"typeface, set of letters of a particular type," 1680s, earlier "a casting" (1570s), from Middle French fonte "a casting," noun use of fem. past participle of fondre "to melt" (see found (v.2)). So called because all the letters in a given set were cast at the same time.
fontanelle (n.) Look up fontanelle at Dictionary.com
also fontanel, 1540s, "hollow between two muscles," from French fontanelle (16c.), from Old French fontenele "small source, fountain, spring; fontanelle," diminutive of fontaine "spring" (see fountain), on analogy of the dent in the earth where a spring arises. In reference to the "hollow" in a baby's skull, it is first recorded 1741.
food (n.) Look up food at Dictionary.com
Old English foda "food, nourishment; fuel," also figurative, from Proto-Germanic *fodon (cognates: Gothic fodeins), from Germanic root *fod-, equivalent of PIE *pa- "to tend, keep, pasture, to protect, to guard, to feed" (cognates: Greek pateisthai "to feed;" Latin pabulum "food, fodder," panis "bread," pasci "to feed," pascare "to graze, pasture, feed," pastor "shepherd," literally "feeder;" Avestan pitu- "food;" Old Church Slavonic pasti "feed cattle, pasture;" Russian pishcha "food").

Food chain is from 1917. Food poisoning attested by 1864; food processor in the kitchen appliance sense from 1973.
foodie (n.) Look up foodie at Dictionary.com
"gourmet," 1982, from food + -ie.
foodstuff (n.) Look up foodstuff at Dictionary.com
1870, from food + stuff (n.). Related: Foodstuffs.
fool (n.) Look up fool at Dictionary.com
late 13c., "silly or stupid person," from Old French fol "madman, insane person; idiot; rogue; jester," also "blacksmith's bellows," also an adjective meaning "mad, insane" (12c., Modern French fou), from Latin follis "bellows, leather bag" (see follicle); in Vulgar Latin used with a sense of "windbag, empty-headed person." Compare also Sanskrit vatula- "insane," literally "windy, inflated with wind."

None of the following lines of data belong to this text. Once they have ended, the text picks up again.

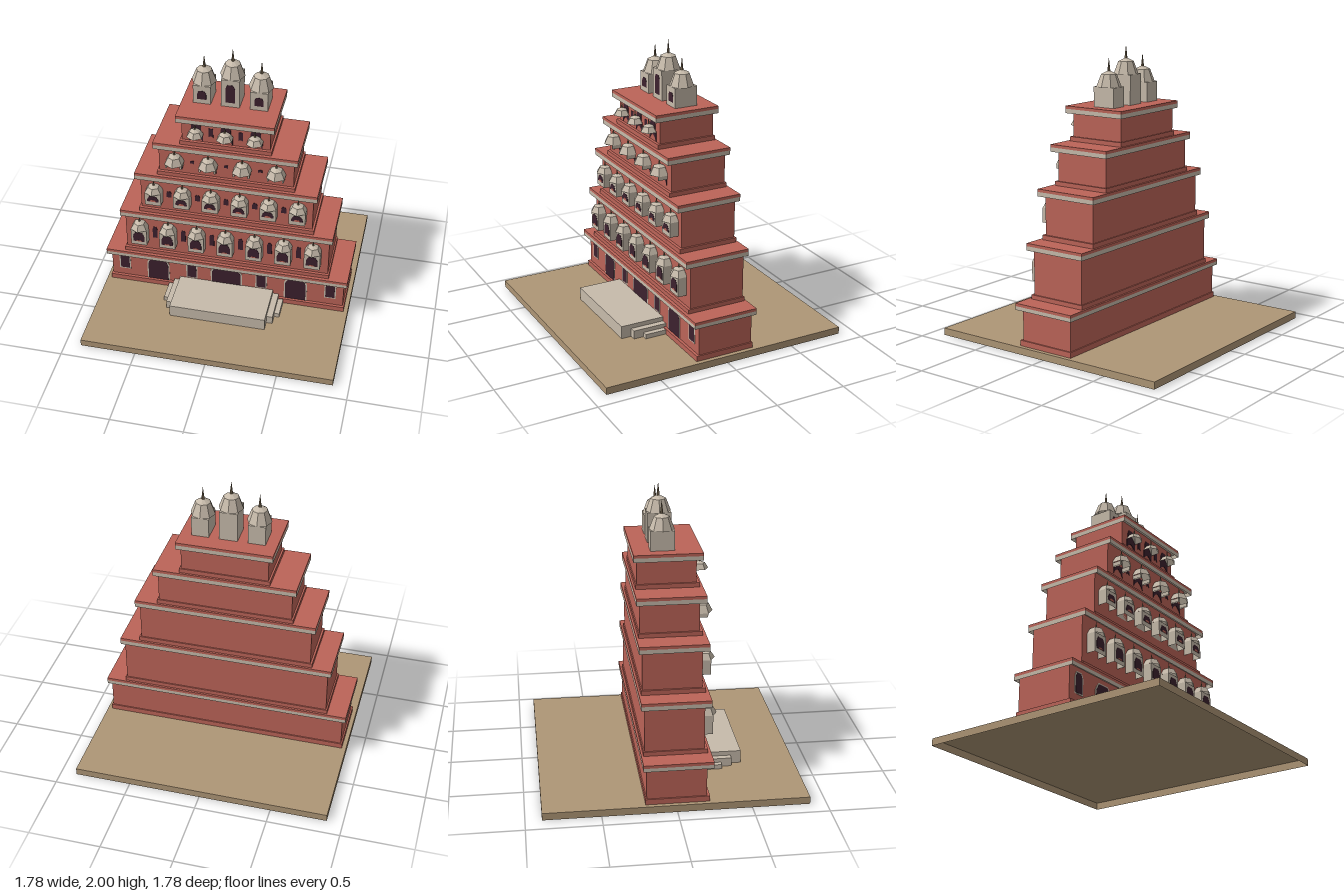
import * as THREE from 'three';

const mat = (name, color) => {
  const m = new THREE.MeshStandardMaterial({ color, flatShading: true, side: THREE.DoubleSide });
  m.name = name;
  return m;
};

export function createModel() {
  const red = mat('red sandstone', 0xbc6458);
  const cream = mat('pale stone', 0xc7bbab);
  const dark = mat('dark opening', 0x3c212e);
  const earth = mat('earth', 0xae9676);
  const bronze = mat('bronze', 0x83725a);
  const model = new THREE.Group();
  model.name = 'tieredPalace';

  const add = (name, geo, material, parent = model) => {
    const mesh = new THREE.Mesh(geo, material);
    mesh.name = name;
    parent.add(mesh);
    return mesh;
  };
  // Box shell, open below, given by its limits: half width, bottom, top, back, front
  const block = (name, material, hw, y0, y1, z0, z1, x = 0, parent = model) => {
    const geo = new THREE.BoxGeometry(hw * 2, y1 - y0, z1 - z0);
    const corners = Array.from(geo.index.array);
    corners.splice(18, 6); // the downward face
    geo.setIndex(corners);
    geo.clearGroups();
    add(name, geo, material, parent).position.set(x, (y0 + y1) / 2, (z0 + z1) / 2);
  };
  // Thin plate from a list of [x, y] corners
  const plate = (name, points, material, x, z, depth, parent = model) => {
    const shape = new THREE.Shape(points.map(([a, b]) => new THREE.Vector2(a, b)));
    const geo = new THREE.ExtrudeGeometry(shape, { depth, bevelEnabled: false });
    add(name, geo, material, parent).position.set(x, 0, z);
  };
  // Chamfered arch outline
  const archPoints = (hw, y0, y1, rise) => [
    [-hw, y0], [hw, y0], [hw, y1 - rise], [hw * 0.9, y1 - rise * 0.65], [hw * 0.58, y1],
    [-hw * 0.58, y1], [-hw * 0.9, y1 - rise * 0.65], [-hw, y1 - rise],
  ];
  const arch = (name, x, z, hw, y0, y1, rise, parent) =>
    plate(name, archPoints(hw, y0, y1, rise), dark, x, z, 0.003, parent);
  // Dark opening with a peaked notch in its lower edge
  const notched = (x, z, hw, y0, y1, peak, parent) => plate('notchedOpening', [
    [-hw, y0], [-hw * 0.65, y0 + (peak - y0) * 0.55], [0, peak], [hw * 0.65, y0 + (peak - y0) * 0.55],
    [hw, y0], [hw, y1], [-hw, y1],
  ], dark, x, z, 0.003, parent);

  // Faceted dome with overhanging eave and a spire
  const dome = (sides, r, eave, shoulder, apex, tip, x, z, parent) => {
    const profile = [[r, eave], [r * 0.62, shoulder], [0, apex]]
      .map(([a, b]) => new THREE.Vector2(a, b));
    add('domeRoof', new THREE.LatheGeometry(profile, sides), cream, parent).position.set(x, 0, z);
    const base = apex - 0.012;
    const spire = add('spire', new THREE.ConeGeometry(r * 0.14, tip - base, 6), bronze, parent);
    spire.position.set(x, (base + tip) / 2, z);
  };

  // Ground slab and stepped entrance terrace
  block('ground', earth, 0.89, 0, 0.05, -0.89, 0.89);
  [[0.343, 0.141, 0.518], [0.386, 0.11, 0.445], [0.422, 0.082, 0.373]].forEach(([hw, top, front]) =>
    block('entranceStep', cream, hw, 0.05, top, 0.19, front));

  // Storeys: wall, plinth and cornice half widths, then bottom, plinth top, cornice bottom, top
  [
    [0.85, 0.86, 0.876, 0.05, 0.088, 0.298, 0.344],
    [0.73, 0.74, 0.756, 0.344, 0.374, 0.678, 0.728],
    [0.605, 0.619, 0.635, 0.728, 0.76, 1.025, 1.075],
    [0.465, 0.477, 0.495, 1.075, 1.105, 1.306, 1.356],
    [0.30, 0.313, 0.332, 1.356, 1.387, 1.547, 1.597],
  ].forEach(([wall, plinth, eave, y0, plinthTop, cornice, top]) => {
    block('storeyWall', red, wall, y0, top - 0.021, -0.2, 0.2);
    block('storeyPlinth', red, plinth, y0, plinthTop, -0.208, 0.22);
    block('corniceBand', cream, eave, cornice, top - 0.02, -0.222, 0.243);
    block('corniceCap', red, eave, top - 0.02, top, -0.222, 0.243);
  });

  // Framed ground floor doors and windows
  const framed = (name, x, hw, y0, y1, rise, sill) => {
    plate(name + 'Frame', archPoints(hw + 0.009, y0 - sill, y1 + 0.008, rise), cream, x, 0.2, 0.002);
    arch(name, x, 0.2, hw, y0, y1, rise);
  };
  framed('mainDoor', 0, 0.106, 0.088, 0.29, 0.055, 0);
  for (const s of [-1, 1]) {
    framed('sideDoor', s * 0.505, 0.074, 0.088, 0.283, 0.055, 0);
    framed('window', s * 0.755, 0.033, 0.153, 0.288, 0.035, 0.008);
    framed('window', s * 0.255, 0.033, 0.153, 0.288, 0.035, 0.008);
  }

  // Evenly spaced, symmetric positions
  const row = (n, gap, fn) => {
    for (let i = 0; i < n; i++) fn((i - (n - 1) / 2) * gap);
  };

  // Enclosed balconies: arched opening with a low red parapet inside
  const balcony = (x, y0, y1, openY0, openY1, apex, tip, parapet) => {
    const g = new THREE.Group();
    g.name = 'balcony';
    g.position.x = x;
    model.add(g);
    block('balconyBox', cream, 0.057, y0, y1, 0.2, 0.263, 0, g);
    arch('balconyOpening', 0, 0.262, 0.041, openY0, openY1, 0.035, g);
    plate('balconyParapet', [[-0.024, openY0], [0.024, openY0], [0.013, parapet], [-0.013, parapet]],
      red, 0, 0.263, 0.003, g);
    dome(6, 0.066, y1, y1 + (apex - y1) * 0.75, apex, tip, 0, 0.228, g);
  };
  row(7, 0.207, x => balcony(x, 0.45, 0.583, 0.48, 0.56, 0.642, 0.68, 0.49));
  row(6, 0.202, x => balcony(x, 0.83, 0.932, 0.862, 0.908, 0.985, 1.025, 0.877));
  row(6, 0.207, x => arch('smallWindow', x, 0.2, 0.017, 0.482, 0.58, 0.022));
  row(5, 0.202, x => arch('smallWindow', x, 0.2, 0.018, 0.87, 0.92, 0.018));

  // Open canopies over notched windows on the upper storeys
  row(4, 0.233, x => {
    notched(x, 0.2, 0.05, 1.132, 1.21, 1.18);
    for (const s of [-1, 1]) block('canopyBracket', cream, 0.006, 1.175, 1.203, 0.2, 0.264, x + s * 0.051);
    dome(6, 0.071, 1.203, 1.255, 1.275, 1.315, x, 0.23);
  });
  row(3, 0.235, x => notched(x, 0.2, 0.014, 1.187, 1.212, 1.194));
  row(3, 0.202, x => {
    notched(x, 0.2, 0.047, 1.388, 1.46, 1.432);
    arch('tallWindow', x, 0.2, 0.034, 1.46, 1.535, 0.03);
    dome(6, 0.06, 1.453, 1.49, 1.507, 1.553, x, 0.232);
  });
  row(2, 0.202, x => notched(x, 0.2, 0.016, 1.43, 1.5, 1.44));

  // Rooftop pavilions
  const pavilion = (x, hw, eave, doorTop, tip) => {
    const g = new THREE.Group();
    g.name = 'rooftopPavilion';
    model.add(g);
    block('pavilionBody', cream, hw, 1.597, eave, -0.102, 0.062, x, g);
    arch('pavilionDoor', x, 0.061, 0.031, 1.63, doorTop, 0.025, g);
    dome(8, 0.085, eave, eave + 0.085, eave + 0.11, tip, x, -0.02, g);
  };
  pavilion(0, 0.063, 1.803, 1.767, 2.0);
  pavilion(-0.193, 0.06, 1.733, 1.695, 1.93);
  pavilion(0.193, 0.06, 1.733, 1.695, 1.93);

  return model;
}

The word has in mod.Eng. a much stronger sense than it had at an earlier period; it has now an implication of insulting contempt which does not in the same degree belong to any of its synonyms, or to the derivative foolish. [OED]
Meaning "jester, court clown" first attested late 14c., though it is not always possible to tell whether the reference is to a professional entertainer or an amusing lunatic on the payroll. As the name of a kind of custard dish, it is attested from 1590s (the food also was called trifle, which may be the source of the name).
There is no foole to the olde foole [Heywood, 1546]
Feast of Fools (early 14c.), from Medieval Latin festum stultorum) refers to the burlesque festival celebrated in some churches on New Year's Day in medieval times. Fool's gold "iron pyrite" is from 1829. Fool's paradise "state of illusory happiness" is from mid-15c. Foolosopher, a most useful insult, turns up in a 1549 translation of Erasmus. Fool's ballocks is described in OED as "an old name" for the green-winged orchid.
fool (v.) Look up fool at Dictionary.com
mid-14c., "to be foolish, act the fool," from fool (n.). The meaning "to make a fool of" is recorded from 1590s. Also as a verb 16c.-17c. was foolify. Related: Fooled; fooling. Fool around is 1875 in the sense of "pass time idly," 1970s in sense of "have sexual adventures."
fool (adj.) Look up fool at Dictionary.com
"foolish, silly," considered modern U.S. colloquial, but it is attested from early 13c., from fool (n.).